WORK INSTRUCTION >> Retype all the entries word for word, but omit the pictures.

+--

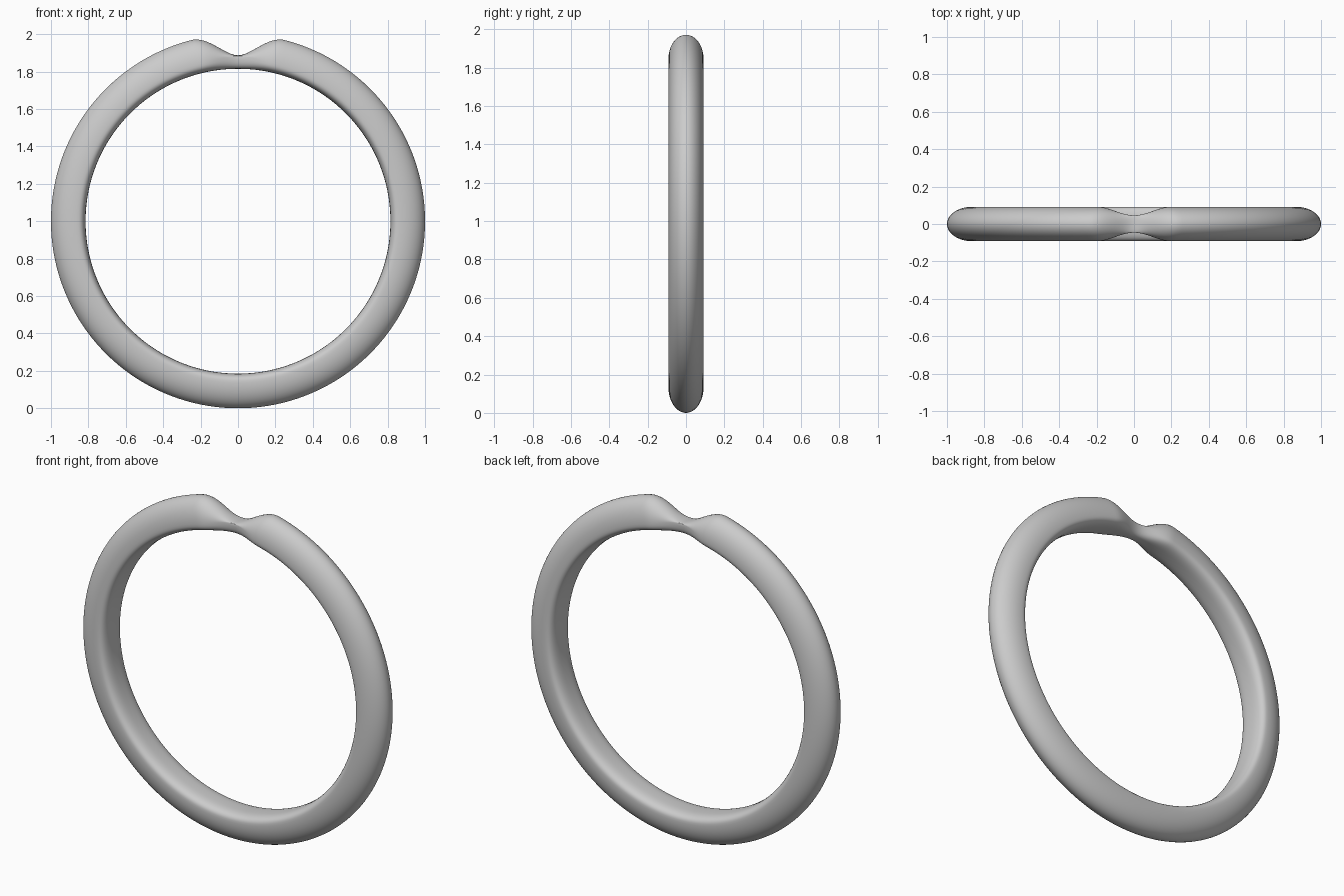
import bpy, bmesh, math

if "Cube" in bpy.data.objects:
    bpy.data.objects.remove(bpy.data.objects["Cube"])

SEG, HALF = 288, 24            # steps round the band, steps per half section
R_IN, R_SIDE, R_OUT = 0.815, 0.865, 1.0
W = 0.092                      # half width of the band


def smooth(t):
    t = max(0.0, min(1.0, t))
    return t * t * (3 - 2 * t)


def spow(v, p):
    return math.copysign(abs(v) ** p, v)


def section(a):
    """Cross-section (radius, y) at angle a away from the top notch."""
    k = smooth(abs(a) / 0.25)
    w = 0.046 + (W - 0.046) * smooth(abs(a) / 0.23)
    side = 0.882 + (R_SIDE - 0.882) * k
    top = 0.887 + (R_OUT - 0.887) * k
    pts = []
    for i in range(HALF):      # domed outside
        t = math.pi * i / HALF
        pts.append((side + (top - side) * math.sin(t), w * math.cos(t)))
    for i in range(HALF):      # flatter inside with rounded edges
        t = math.pi * (1 + i / HALF)
        pts.append((side + (side - R_IN) * spow(math.sin(t), 0.7),
                    w * spow(math.cos(t), 0.7)))
    return pts


# Ring band with a pinched seat at the top
bm = bmesh.new()
loops = []
for i in range(SEG):
    a = 2 * math.pi * i / SEG - math.pi
    loops.append([bm.verts.new((r * math.sin(a), y, 1 + r * math.cos(a)))
                  for r, y in section(a)])
n = 2 * HALF
for i in range(SEG):
    p, q = loops[i], loops[(i + 1) % SEG]
    for j in range(n):
        k = (j + 1) % n
        bm.faces.new((p[j], p[k], q[k], q[j]))
bmesh.ops.recalc_face_normals(bm, faces=bm.faces)
mesh = bpy.data.meshes.new("ring_band")
bm.to_mesh(mesh)
bm.free()
band = bpy.data.objects.new("ring_band", mesh)
bpy.context.collection.objects.link(band)
bpy.context.view_layer.objects.active = band
band.select_set(True)
bpy.ops.object.shade_smooth_by_angle(angle=math.radians(35))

+--

EXERCISE SOLUTION >>
import bpy, bmesh, math

if "Cube" in bpy.data.objects:
    bpy.data.objects.remove(bpy.data.objects["Cube"])

SEG, HALF = 288, 24            # steps round the band, steps per half section
R_IN, R_SIDE, R_OUT = 0.815, 0.865, 1.0
W = 0.092                      # half width of the band


def smooth(t):
    t = max(0.0, min(1.0, t))
    return t * t * (3 - 2 * t)


def spow(v, p):
    return math.copysign(abs(v) ** p, v)


def section(a):
    """Cross-section (radius, y) at angle a away from the top notch."""
    k = smooth(abs(a) / 0.25)
    w = 0.046 + (W - 0.046) * smooth(abs(a) / 0.23)
    side = 0.882 + (R_SIDE - 0.882) * k
    top = 0.887 + (R_OUT - 0.887) * k
    pts = []
    for i in range(HALF):      # domed outside
        t = math.pi * i / HALF
        pts.append((side + (top - side) * math.sin(t), w * math.cos(t)))
    for i in range(HALF):      # flatter inside with rounded edges
        t = math.pi * (1 + i / HALF)
        pts.append((side + (side - R_IN) * spow(math.sin(t), 0.7),
                    w * spow(math.cos(t), 0.7)))
    return pts


# Ring band with a pinched seat at the top
bm = bmesh.new()
loops = []
for i in range(SEG):
    a = 2 * math.pi * i / SEG - math.pi
    loops.append([bm.verts.new((r * math.sin(a), y, 1 + r * math.cos(a)))
                  for r, y in section(a)])
n = 2 * HALF
for i in range(SEG):
    p, q = loops[i], loops[(i + 1) % SEG]
    for j in range(n):
        k = (j + 1) % n
        bm.faces.new((p[j], p[k], q[k], q[j]))
bmesh.ops.recalc_face_normals(bm, faces=bm.faces)
mesh = bpy.data.meshes.new("ring_band")
bm.to_mesh(mesh)
bm.free()
band = bpy.data.objects.new("ring_band", mesh)
bpy.context.collection.objects.link(band)
bpy.context.view_layer.objects.active = band
band.select_set(True)
bpy.ops.object.shade_smooth_by_angle(angle=math.radians(35))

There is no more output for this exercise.